**WHAT THE TASK REQUIRES:** Across the entries below, how many lines include "index"? Give the number and nothing else.
########
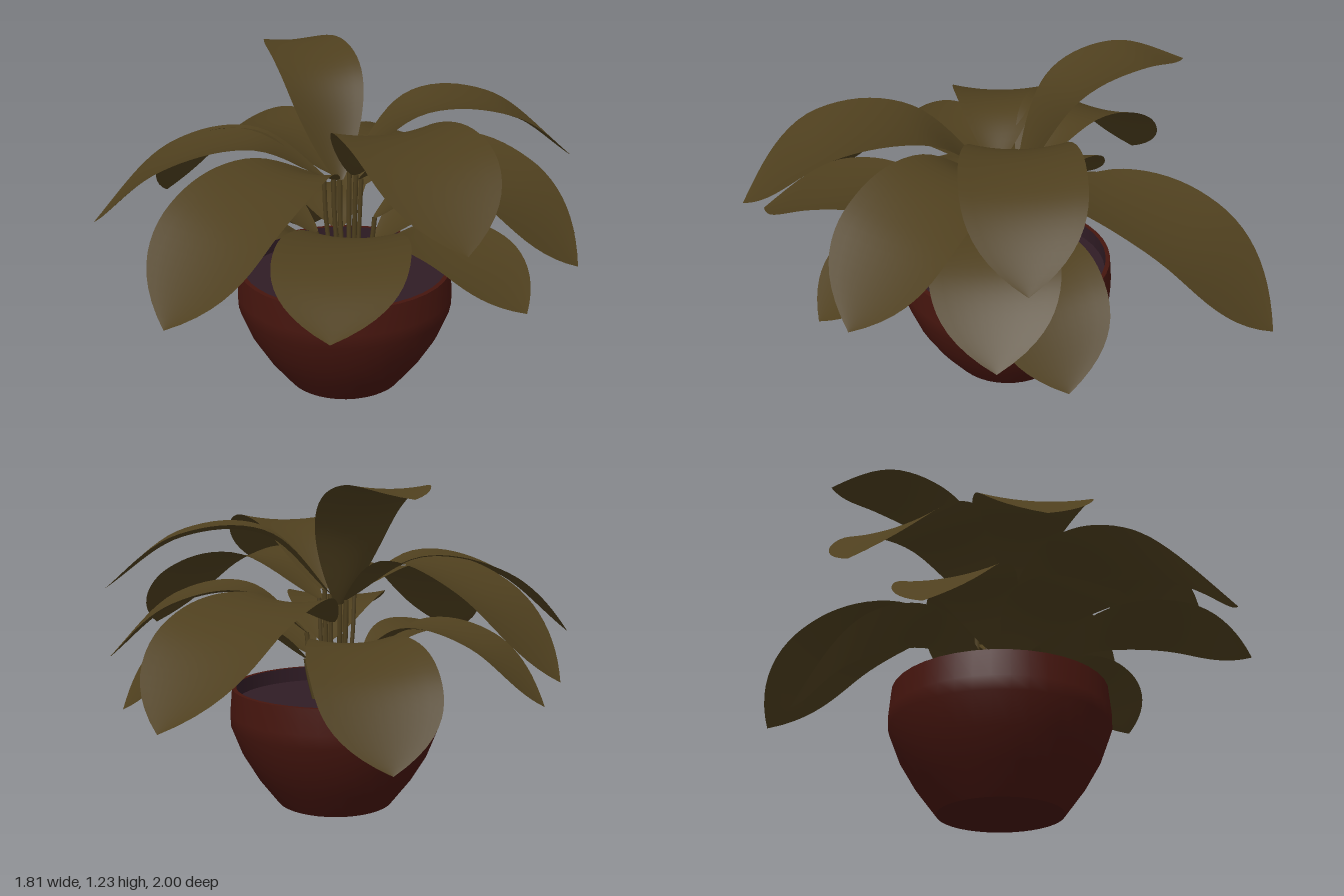
import * as THREE from 'three';

const leafMaterial = new THREE.MeshStandardMaterial({ color: 0x4e3f1e, side: THREE.DoubleSide });
const potMaterial = new THREE.MeshStandardMaterial({ color: 0x45150e });
const soilMaterial = new THREE.MeshStandardMaterial({ color: 0x301c25, side: THREE.DoubleSide });
const POT_X = 0.005, POT_Z = 0.07, SOIL_Y = 0.4;

// Lathe with straight facets in the profile, turned about the pot's axis
function turned(name, profile, material) {
  const points = profile.map(([r, y]) => new THREE.Vector2(r, y));
  const mesh = new THREE.Mesh(new THREE.LatheGeometry(points, 40), material);
  mesh.position.set(POT_X, 0, POT_Z);
  mesh.name = name;
  return mesh;
}

// Half-width of a blade along its length: narrow neck, full middle, short blunt tip
function outline(u) {
  const neck = 0.08 + 0.92 * Math.pow(Math.sin(Math.PI / 2 * Math.min(1, u / 0.56)), 0.85);
  const tip = u > 0.55 ? 1 - Math.pow((u - 0.55) / 0.45, 3.1) : 1;
  return neck * tip;
}

// Blade swept along its midrib, slightly cupped across
function bladeGeometry(midrib, halfWidth) {
  const rows = 28, cols = 10, positions = [], index = [];
  const a = midrib.getPoint(0), b = midrib.getPoint(1);
  const side = new THREE.Vector3(-(b.z - a.z), 0, b.x - a.x).normalize();
  for (let i = 0; i <= rows; i++) {
    const u = i / rows, w = halfWidth * outline(u);
    const centre = midrib.getPointAt(u);
    const normal = side.clone().cross(midrib.getTangentAt(u)).normalize();
    if (normal.y < 0) normal.negate();
    for (let j = 0; j <= cols; j++) {
      const v = j / cols * 2 - 1;
      const p = centre.clone().addScaledVector(side, v * w)
        .addScaledVector(normal, 0.16 * w * v * v * (1 - 0.6 * u));
      positions.push(p.x, p.y, p.z);
      if (i < rows && j < cols) {
        const k = i * (cols + 1) + j, n = k + cols + 1;
        index.push(k, k + 1, n, k + 1, n + 1, n);
      }
    }
  }
  const geometry = new THREE.BufferGeometry();
  geometry.setAttribute('position', new THREE.Float32BufferAttribute(positions, 3));
  geometry.setIndex(index);
  geometry.computeVertexNormals();
  return geometry;
}

// One leaf: start of blade, two heights along the arch, tip, half-width
function leaf(name, start, y1, y2, tip, halfWidth) {
  const group = new THREE.Group();
  group.name = name;
  const s = new THREE.Vector3(...start), t = new THREE.Vector3(...tip);
  const p1 = s.clone().lerp(t, 0.3).setY(y1);
  const p2 = s.clone().lerp(t, 0.66).setY(y2);
  const midrib = new THREE.CatmullRomCurve3([s, p1, p2, t]);
  const blade = new THREE.Mesh(bladeGeometry(midrib, halfWidth), leafMaterial);
  blade.name = 'blade';

  const foot = new THREE.Vector3(0.03 + (s.x - 0.03) * 0.6, SOIL_Y - 0.02, POT_Z + (s.z - POT_Z) * 0.6);
  const bend = new THREE.Vector3(s.x * 0.9, foot.y + (s.y - foot.y) * 0.6, s.z * 0.9 + POT_Z * 0.1);
  const path = new THREE.CatmullRomCurve3([foot, bend, s]);
  const stem = new THREE.Mesh(new THREE.TubeGeometry(path, 14, 0.009, 6), leafMaterial);
  stem.name = 'stem';
  group.add(blade, stem);
  return group;
}

export function createModel() {
  const model = new THREE.Group();
  model.name = 'pottedPlant';

  // Pot: outer wall, thin rim, inner wall and soil
  model.add(turned('pot', [[0, 0], [0.228, 0], [0.228, 0], [0.305, 0.1], [0.365, 0.2],
    [0.408, 0.31], [0.41, 0.36], [0.402, 0.458], [0.402, 0.458], [0.385, 0.458]], potMaterial));
  model.add(turned('soil', [[0.385, 0.458], [0.385, SOIL_Y], [0.385, SOIL_Y], [0, SOIL_Y]], soilMaterial));

  // Upper and lower whorls of leaves
  const upper = [
    [[-0.03, 0.72, -0.01], 0.83, 0.77, [-0.10, 0.51, -1.0], 0.235],
    [[-0.03, 0.78, 0.05], 1.13, 1.22, [-0.57, 1.19, -0.32], 0.165],
    [[0.0, 0.82, 0.03], 1.05, 1.04, [0.64, 0.85, -0.52], 0.205],
    [[0.07, 0.83, 0.09], 1.05, 1.06, [0.80, 0.86, 0.60], 0.22],
    [[-0.03, 0.82, 0.15], 0.95, 0.89, [-0.70, 0.66, 0.66], 0.195],
    [[0, 0.81, 0.13], 0.9, 0.82, [-0.02, 0.56, 1.0], 0.235],
    [[0.06, 0.8, 0.04], 0.95, 0.88, [0.90, 0.64, 0.0], 0.235],
    [[-0.06, 0.8, 0.05], 0.95, 0.86, [-0.91, 0.58, 0.08], 0.22],
  ];
  const lower = [
    [[0.13, 0.6, 0.18], 0.72, 0.73, [0.52, 0.62, 0.88], 0.215],
    [[0.12, 0.66, 0.04], 0.82, 0.78, [0.71, 0.57, -0.45], 0.215],
    [[-0.05, 0.58, 0.03], 0.67, 0.59, [-0.57, 0.32, -0.43], 0.225],
    [[0.11, 0.56, 0.02], 0.69, 0.64, [0.50, 0.42, -0.58], 0.215],
    [[0.13, 0.56, 0.1], 0.67, 0.67, [0.83, 0.54, 0.23], 0.19],
    [[-0.09, 0.58, 0.12], 0.7, 0.65, [-0.78, 0.44, 0.27], 0.185],
    [[-0.07, 0.55, 0.15], 0.65, 0.65, [-0.29, 0.58, 0.70], 0.175],
  ];
  upper.forEach((data, i) => model.add(leaf('upperLeaf' + (i + 1), ...data)));
  lower.forEach((data, i) => model.add(leaf('lowerLeaf' + (i + 1), ...data)));
  return model;
}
########
**ANSWER AREA:** 3